Yes, U.S. immigration law must have meaning, and any path to legality or citizenship must be coupled with further tightening of the border and measures inside the country, particularly in employment verification and dealing with people who overstay their visas.
But insisting on absolute security on the border with Mexico before doing anything else is a way of saying you’ll never do anything else. Candidates who insist on an enforcement-only approach aren’t doing their country or their party any favors.”
In response, Frank Sharry, Executive Director of America’s Voice, had this to say:
“In the GOP race, the new normal is to talk about walls, fences and border security above all else. In the reality-based world, there’s a recognition that the border has never been more secure, and the way to dramatically reduce illegal immigration is to enact comprehensive immigration reform.
In a political campaign dominated by Donald Trump, the main answer is a 14th century wall. In the real world of objective analysis and serious policy, the answer is a 21st century reform package with three interlocking elements: 1) enforcement at the border, the workplace, our airports and our seaports; 2) a path to legal status and eventual citizenship for the 11 million undocumented immigrant settled in America; and 3) reforms to our legal immigration system that widen channels so that workers and family members seeking admission go through the system rather than around it.
In the GOP contest, it’s a race to stupid. In the world of realistic problem-solving, the challenge is to transform a system that represses immigration ineffectively into one that regulates immigration intelligently.
The American people, including Republican voters, are way out in front of the GOP candidates on all this. By a 4-1 margin Americans support policies that give undocumented immigrants a chance to work and live legally in the United States, with Republicans favoring such an approach by a 2-1 margin. The nation is ready for reform.

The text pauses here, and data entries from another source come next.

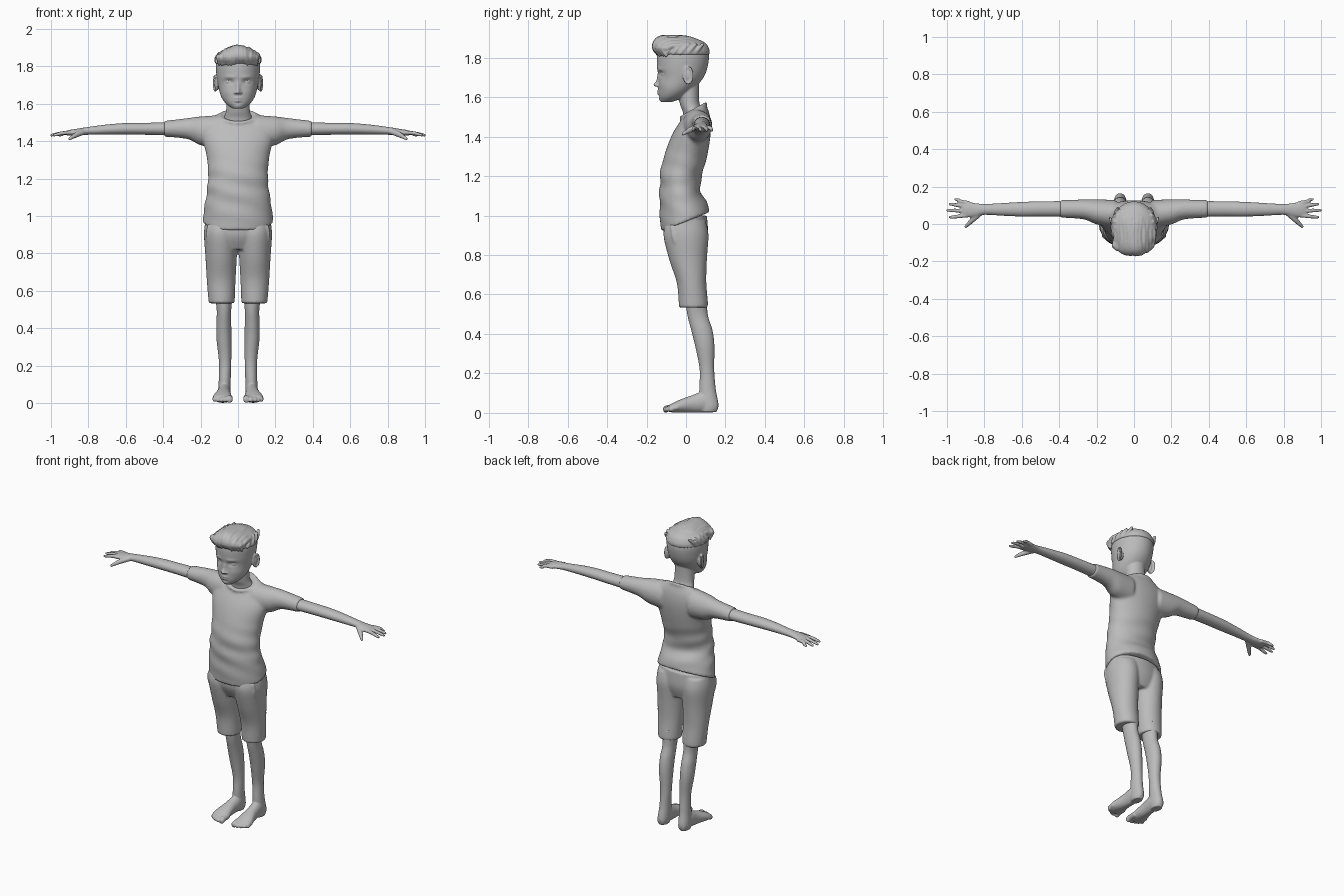
import bpy
import bmesh
import math
import random
from mathutils import Vector, Matrix

random.seed(4)
cube = bpy.data.objects.get("Cube")
if cube:
    bpy.data.objects.remove(cube)

grey = bpy.data.materials.new("plain_grey")
grey.use_nodes = True
grey.diffuse_color = (0.5, 0.5, 0.5, 1)
grey.node_tree.nodes["Principled BSDF"].inputs["Base Color"].default_value = (0.5, 0.5, 0.5, 1)


def resample(rows, steps):
    """Smooth curve through equal-length rows of numbers."""
    out = []
    last = len(rows) - 1
    for i in range(last):
        a, b, c, d = (rows[max(0, min(last, i + k))] for k in (-1, 0, 1, 2))
        for s in range(steps):
            t = s / steps
            out.append([q + t / 2 * (r - p + t * (2 * p - 5 * q + 4 * r - w + t * (3 * (q - r) + w - p)))
                        for p, q, r, w in zip(a, b, c, d)])
    out.append(list(rows[-1]))
    return out


def skin_rings(bm, rings):
    """Bridge rings of points into a closed solid."""
    loops = [[bm.verts.new(p) for p in ring] for ring in rings]
    n = len(loops[0])
    for low, high in zip(loops, loops[1:]):
        for i in range(n):
            j = (i + 1) % n
            bm.faces.new((low[i], low[j], high[j], high[i]))
    bm.faces.new(loops[0])
    bm.faces.new(loops[-1])


def loft(bm, axis, rows, side=1, sides=40, steps=6, warp=None):
    """Elliptical sections along an axis: position, two centres, two radii, tilt."""
    rings = []
    for at, c1, c2, r1, r2, tilt in resample([(tuple(r) + (0,))[:6] for r in rows], steps):
        ring = []
        for k in range(sides):
            a = math.tau * k / sides
            u, v = r1 * math.cos(a), r2 * math.sin(a)
            if axis == "z":
                p = Vector((c1 + u, c2 + v, at + tilt * v))
            elif axis == "x":
                p = Vector((at, c1 + u, c2 + v))
            else:
                p = Vector((c1 + u, at, c2 + v))
            if warp:
                warp(p, v)
            p.x *= side
            ring.append(p)
        rings.append(ring)
    skin_rings(bm, rings)


def limb(bm, points, side=1, sides=12, steps=4):
    """Round tube through (x, y, z, radius) points."""
    path = resample(points, steps)
    centres = [Vector((p[0] * side, p[1], p[2])) for p in path]
    last = len(centres) - 1
    tangents = [(centres[min(i + 1, last)] - centres[max(i - 1, 0)]).normalized() for i in range(last + 1)]
    spread = [sum(abs(t[k]) for t in tangents) for k in range(3)]
    ref = Vector((0, 0, 0))
    ref[spread.index(min(spread))] = 1
    rings = []
    for c, t, row in zip(centres, tangents, path):
        u = t.cross(ref).normalized()
        v = t.cross(u)
        rings.append([c + row[3] * (u * math.cos(math.tau * k / sides) + v * math.sin(math.tau * k / sides))
                      for k in range(sides)])
    skin_rings(bm, rings)


def blob(bm, centre, radii):
    matrix = Matrix.Translation(centre) @ Matrix.Diagonal((*radii, 1))
    bmesh.ops.create_uvsphere(bm, u_segments=24, v_segments=16, radius=1, matrix=matrix)


def finish(name, bm, voxel, smoothing):
    """Fuse the overlapping solids into one smooth surface."""
    bmesh.ops.recalc_face_normals(bm, faces=bm.faces)
    mesh = bpy.data.meshes.new(name)
    bm.to_mesh(mesh)
    bm.free()
    mesh.materials.append(grey)
    obj = bpy.data.objects.new(name, mesh)
    bpy.context.collection.objects.link(obj)
    fuse = obj.modifiers.new("fuse", "REMESH")
    fuse.mode = "VOXEL"
    fuse.voxel_size = voxel
    fuse.use_smooth_shade = True
    soft = obj.modifiers.new("soften", "SMOOTH")
    soft.factor = 0.5
    soft.iterations = smoothing


# Face relief: x, z, width, height, depth (mirrored where x is not zero)
RELIEF = [(.047, 1.717, .02, .012, .013), (.045, 1.742, .03, .009, -.005),
          (.06, 1.665, .025, .02, -.003), (0, 1.667, .011, .014, -.02),
          (0, 1.695, .01, .02, -.01), (0, 1.63, .02, .005, -.008),
          (0, 1.615, .017, .005, -.007), (0, 1.603, .02, .005, .004),
          (0, 1.585, .02, .01, -.004)]


def face_relief(p, v):
    if v < 0:
        p.y += sum(d * math.exp(-((abs(p.x) - x) / w) ** 2 - ((p.z - z) / h) ** 2)
                   for x, z, w, h, d in RELIEF)


# Head and neck
bm = bmesh.new()
loft(bm, "z", [(1.574, 0, -.1, .028, .025), (1.6, 0, -.073, .064, .064), (1.64, 0, -.05, .091, .09),
               (1.7, 0, -.025, .107, .114), (1.76, 0, -.018, .116, .129), (1.82, 0, -.015, .117, .13),
               (1.87, 0, -.015, .095, .107), (1.897, 0, -.015, .04, .045)],
     sides=110, steps=10, warp=face_relief)
loft(bm, "z", [(1.45, 0, .05, .085, .06), (1.52, 0, .04, .076, .055),
               (1.57, 0, .018, .063, .05), (1.69, 0, .005, .062, .062)])
blob(bm, (0, -.153, 1.662), (.011, .013, .009))
for s in (1, -1):
    blob(bm, (s * .013, -.144, 1.659), (.008, .011, .007))
    blob(bm, (s * .047, -.109, 1.716), (.019, .017, .009))
    blob(bm, (s * .112, .01, 1.71), (.016, .019, .038))
    turns = [math.tau * k / 12 for k in range(13)]
    limb(bm, [(.122 + .007 * math.cos(a), .011 + .021 * math.cos(a), 1.71 + .04 * math.sin(a), .006)
              for a in turns], s)
finish("head", bm, .0045, 3)

# Arms, hands and fingers
bm = bmesh.new()
for s in (1, -1):
    loft(bm, "x", [(.28, .08, 1.468, .04, .036), (.4, .081, 1.466, .041, .034), (.5, .081, 1.466, .04, .032),
                   (.6, .079, 1.466, .039, .031), (.7, .078, 1.462, .034, .027), (.8, .078, 1.455, .029, .021),
                   (.85, .075, 1.45, .037, .018), (.9, .078, 1.445, .043, .015), (.92, .078, 1.443, .036, .011)], s)
    for root, tip, reach in ((.112, .13, .96), (.092, .105, .99), (.069, .073, 1.003), (.047, .037, .99)):
        mid = (root + tip) / 2
        limb(bm, [(.88, root, 1.445, .011), (.93, mid, 1.444, .0105),
                  (reach - .02, tip, 1.435, .009), (reach, tip, 1.43, .006)], s)
    limb(bm, [(.82, .06, 1.45, .015), (.855, .03, 1.438, .015), (.885, 0, 1.422, .011), (.903, -.018, 1.41, .007)], s)
finish("arms_and_hands", bm, .005, 2)

# Legs, feet and toes
bm = bmesh.new()
for s in (1, -1):
    loft(bm, "z", [(.6, .078, .05, .05, .057), (.5, .075, .058, .039, .052), (.42, .076, .08, .04, .054),
                   (.34, .075, .095, .04, .049), (.22, .069, .106, .033, .037), (.12, .071, .109, .032, .042),
                   (.04, .074, .117, .034, .048), (.004, .075, .115, .028, .038)], s)
    loft(bm, "y", [(.155, .075, .033, .024, .03), (.1, .073, .055, .034, .053), (.03, .077, .045, .037, .044),
                   (-.04, .083, .032, .05, .031), (-.085, .084, .022, .05, .018)], s)
    for x, tip, r in ((.045, -.115, .017), (.07, -.116, .012), (.09, -.108, .012),
                      (.108, -.098, .011), (.125, -.085, .011)):
        limb(bm, [(x, -.04, .026, r), (x, tip + .025, .024, r), (x, tip + .008, .016, r), (x, tip, .014, r * .6)], s)
finish("legs_and_feet", bm, .005, 3)


# Shirt with short sleeves and collar
def folds(p, v):
    fade = max(0, 1 - abs(p.z - 1.13) / .2)
    p.y += .005 * fade * math.sin(55 * p.z + 14 * p.x)
    p.x += .003 * fade * math.sin(70 * p.z + 20 * p.y)


bm = bmesh.new()
loft(bm, "z", [(.968, 0, -.003, .189, .123, .4), (1.04, 0, -.016, .181, .117, .3), (1.13, 0, -.031, .167, .102, .1),
               (1.22, 0, -.022, .16, .108), (1.32, 0, .003, .168, .108), (1.42, 0, .028, .19, .098, .1),
               (1.49, 0, .045, .18, .076, .2), (1.535, 0, .045, .12, .056, .5)],
     sides=64, steps=8, warp=folds)
for s in (1, -1):
    loft(bm, "x", [(.1, .053, 1.45, .075, .089), (.2, .065, 1.455, .067, .077),
                   (.27, .078, 1.467, .053, .056), (.395, .081, 1.466, .047, .042)], s)
ring = [math.tau * k / 16 for k in range(17)]
limb(bm, [(.095 * math.cos(a), .038 + .062 * math.sin(a), 1.533 + .035 * math.sin(a), .009) for a in ring])
finish("shirt", bm, .008, 6)

# Shorts
bm = bmesh.new()
loft(bm, "z", [(.82, 0, .008, .15, .08), (.9, 0, 0, .176, .111), (1.0, 0, -.002, .176, .108)])
for s in (1, -1):
    loft(bm, "z", [(.533, .087, .037, .069, .073), (.56, .088, .037, .071, .074), (.66, .09, .028, .077, .075),
                   (.78, .09, .01, .084, .096), (.9, .09, 0, .092, .114), (.97, .085, 0, .09, .1)], s)
    limb(bm, [(.16, -.075, .95, .006), (.168, -.068, .9, .006), (.168, -.055, .86, .004)], s)
finish("shorts", bm, .007, 5)

# Hair: thick cap with locks swept up from the forehead and back
bm = bmesh.new()
loft(bm, "z", [(1.815, 0, -.013, .121, .132), (1.84, 0, -.015, .12, .134),
               (1.875, 0, -.016, .1, .113), (1.902, 0, -.016, .045, .055)])
for i in range(13):
    x = (i - 6) / 6 * .1
    drop = x * x * 4.2
    back = x * x * 4
    j = random.uniform(-.008, .008)
    limb(bm, [(x, -.137 + back, 1.81 + j, .007), (x + j, -.16 + back, 1.85 + j / 2, .014),
              (x, -.135 + back, 1.892 - drop + j / 2, .015), (x - j, -.06, 1.903 - drop, .013),
              (x + j, .03, 1.893 - drop, .012), (x * .85, .095 - back, 1.85 - drop / 3, .006)])
for s in (1, -1):
    for k in range(5):
        y = -.085 + k * .036
        w = .117 * math.sqrt(1 - ((y + .015) / .14) ** 2)
        limb(bm, [(w, y - .02, 1.815, .005), (w, y, 1.84, .01), (w * .85, y + .03, 1.872, .008)], s)
finish("hair", bm, .005, 2)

Meanwhile, the GOP contenders are so focused on walls, fences and pandering to the nativists in the GOP base that they are missing the big picture – where useful facts, workable solutions and public support are to be found.”